Calculate the electrostatic potential of a protein from its atomic structure

Overview

This use case describes how you can calculate an electrostatic potential surrounding a protein in aqueous solution. It uses the multipipsa software tool, which helps to automate these calculations by providing a python wrapper for the following open source software tools:

  • PDB2PQR: A tool that takes a protein structure in PDB format, adds missing hydrogen atoms, and creates a structure file in PQR format. The PQR file format is derived from the PDB format for describing atomic data, but with the occupancy and temperature factor fields replaced with atomic partial charges and radii.
  • APBS: A tool that calculates electrostatic potentials through solution of the Poisson-Boltzmann equation, one of the most common continuum models for describing electrostatic interactions between molecular solutes in salty, aqueous media.
  • In addition to automating these calculations, the main use of multipipsa is to compare the electrostatic potentials surrounding a set of similar protein structures. These comparisons are described in other molecular use cases.

Background

  • What is an electrostatic potential?

An electrostatic potential ϕ describes the potential energy of a unit charge located at a position r in an electric field. In a uniform dielectric medium with a dielectric constant ϵ, the electrostatic potential at a position r due to a set of fixed charges \(q_i\) can be calculated from Coulomb’s equation:

\[ϕ(r) = \sum_{i} \frac{q_i}{4 \pi \epsilon r_i}\]

where \(r_i\) is the distance from point r to the \(i^{th}\) charge. For a protein in solution, we no longer have a uniform dielectric, as the interior has a much lower dielectric than the solvent. Here, we can calculate the potential by solving the Poisson equation:

\[▽(−\epsilon (r)⋅▽ϕ(r))=ρ(r)\]

which links the gradient of the electrostatic field \((−\epsilon (r)⋅▽ϕ(r))\) with the charge density ρ(r). Biological solvents are rarely pure water, and instead contain small dissolved charged ions. The total charge density in the region of the protein is then represented by the charge density due to the fixed charges in the protein (p(r)) and the dissolved ions, which are assumed to have a Boltzmann distribution. This leads to the Poisson-Boltzmann equation:

\[▽(−\epsilon (r)⋅▽ϕ(r))=ρ_0(r) + ρ(r) \sum_{i}z_i e_l c_i^0 exp{ \left( \frac{\partial z_i e_l ϕ(r)}{\partial k_B T} \right)}\]

where \(z_i\) is the net atomic charge of dissolved ion type i, \(c_0\) is its bulk concentration, \(e_l\) is the elementary charge, \(k_B\) is the Boltzmann constant and T the temperature. If the argument of the exponential function is small, and there is a 1:1 ratio of positive and negative charge ions of equal magnitude, this differential equation can be linearised to simplify its solution.


Input Data

In this use case, we use as our input structure a structure of the catalytic domain of the enzyme adenylyl cyclase 5 (AC5), modelled during the work described in Tong et al (2016). The following cell downloads this structure from the CSCS storage area.


Procedure

  • Structure of AC5 is visualized.

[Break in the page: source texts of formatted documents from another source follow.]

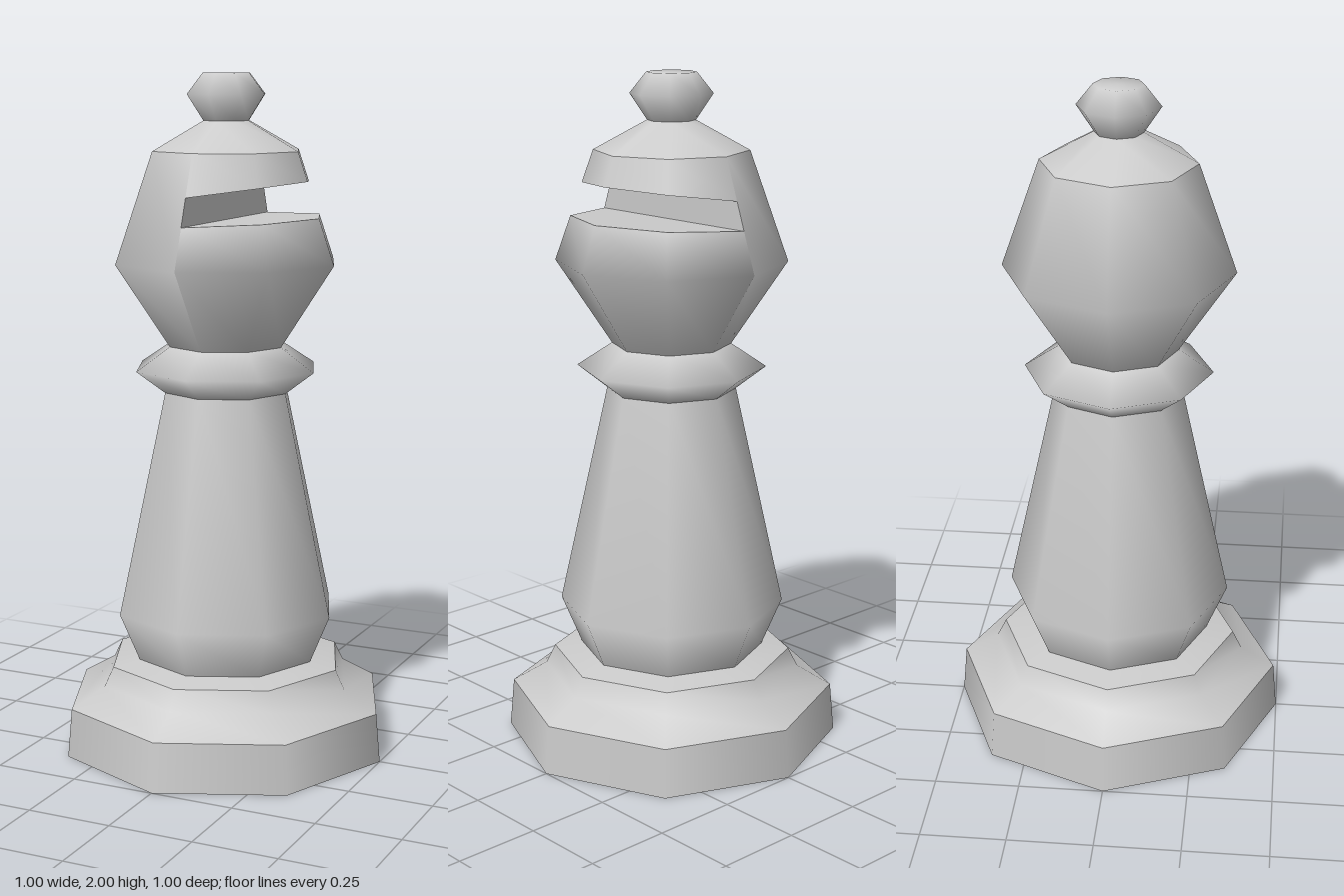
import * as THREE from 'three';

const SIDES = 8;
const material = new THREE.MeshStandardMaterial({ color: 0xcccccc });

function addMesh(parent, name, geometry) {
  const mesh = new THREE.Mesh(geometry, material);
  mesh.name = name;
  parent.add(mesh);
  return mesh;
}

// Octagonal turning; profile is [radius, height] pairs from bottom to top
function turn(profile, start = 0, sweep = 2 * Math.PI) {
  const points = profile.map(([r, y]) => new THREE.Vector2(r, y));
  return new THREE.LatheGeometry(points, Math.round(SIDES * sweep / (2 * Math.PI)), start, sweep);
}

// Flat convex face from counter-clockwise corners
function face(corners) {
  const geometry = new THREE.BufferGeometry().setFromPoints(corners);
  const index = [];
  for (let i = 1; i < corners.length - 1; i++) index.push(0, i, i + 1);
  geometry.setIndex(index);
  geometry.computeVertexNormals();
  return geometry;
}

// Head outline: widest ring and upper ring
const WIDE = [0.338, 1.46], UPPER = [0.225, 1.78];
const TAPER = (WIDE[0] - UPPER[0]) / (UPPER[1] - WIDE[1]);

// Corners where the plane y = height + slope * x meets the tapered head on its left half
function cutRing(height, slope) {
  const ring = [];
  for (let i = 0; i <= SIDES / 2; i++) {
    const phi = i * 2 * Math.PI / SIDES, s = Math.sin(phi);
    const r = (WIDE[0] - TAPER * (height - WIDE[1])) / (1 + TAPER * slope * s);
    ring.push(new THREE.Vector3(r * s, height + slope * r * s, r * Math.cos(phi)));
  }
  return ring;
}

// Moves one profile row of a half turning onto a cut ring
function fitRow(geometry, rows, row, ring) {
  ring.forEach((p, i) => geometry.attributes.position.setXYZ(i * rows + row, p.x, p.y, p.z));
  return geometry;
}

function createHead() {
  const head = new THREE.Group();
  head.name = 'head';
  const neck = [0.175, 1.215];
  const low = cutRing(1.58, 0.045), high = cutRing(1.66, 0.14);

  addMesh(head, 'headUncutHalf', turn([neck, WIDE, UPPER], Math.PI, Math.PI));
  addMesh(head, 'headBelowSlot', fitRow(turn([neck, WIDE, [0.295, 1.58]], 0, Math.PI), 3, 2, low));
  addMesh(head, 'headAboveSlot', fitRow(turn([[0.267, 1.66], UPPER], 0, Math.PI), 2, 0, high));

  // Slot surfaces
  const last = low.length - 1;
  addMesh(head, 'slotFloor', face(low));
  addMesh(head, 'slotCeiling', face([...high].reverse()));
  addMesh(head, 'slotWall', face([low[0], low[last], high[last], high[0]]));

  addMesh(head, 'headShoulder', turn([UPPER, [0.07, 1.865]]));
  return head;
}

export function createModel() {
  const model = new THREE.Group();
  model.name = 'chessPiece';

  // Foot, with sharp edges between its bands
  const base = new THREE.Group();
  base.name = 'base';
  model.add(base);
  addMesh(base, 'baseUnderside', turn([[0, 0], [0.5, 0]]));
  addMesh(base, 'baseRim', turn([[0.5, 0], [0.487, 0.145]]));
  addMesh(base, 'baseStep', turn([[0.487, 0.145], [0.385, 0.205], [0.357, 0.262]]));
  addMesh(base, 'baseTop', turn([[0.357, 0.262], [0.275, 0.277]]));

  // Stem and collar
  addMesh(model, 'body', turn([[0.275, 0.277], [0.335, 0.42], [0.19, 1.08]]));
  addMesh(model, 'collar', turn([[0.19, 1.08], [0.278, 1.147], [0.175, 1.215]]));

  model.add(createHead());

  // Finial
  addMesh(model, 'knob', turn([[0.07, 1.865], [0.12, 1.94], [0.072, 2], [0, 2]]));
  return model;
}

The catalytic domain of AC5 is a dimer consisting of two protein chains. In the full structure of AC5 these two chains are connected by a series of transmembrane helices that anchor the protein in the post-synaptic membrane.
  • Then the Pdb2Pqr method is used to generate hydrogen atoms in the protein structure. Proteins contain a number of ionisable amino acids, which can exist in different protonation states, depending on the pH of the solution they are in. PDB2PQR can predict the states of these amino acids, at a given pH (defined as 7.4 in the last cell, a normal physiological pH), then add all missing hydrogen atoms to the structure, and assign atomic charges and radii to all atoms. By default, multipipsa assigns charges and radii from the Amber force field.
  • The APBS method used to solve the linearised Poisson-Boltzmann equation to obtain the electrostatic potential in the dx and UHBD file formats. It also creates a dx file describing the solvent excluded volume of AC5. This is used for visualization later.

Results

../../../_images/complex.png

This figure illustrates a structure of enzyme adenylyl cyclase 5 (AC5) .

../../../_images/electrostatics.png

This is a representation of a molecular viewer that demonstrates a computed electrostatic potential. The potential is set to zero inside the solvent excluded volume of AC5, to make visualization easier. The potential is displayed as two isopotential surfaces, at potentials of 1 \(k_B T/e\) (blue) and \(-k_B T/e\) (red). For comparison, the same potential is shown in Figure 4F of Tong et al (2016).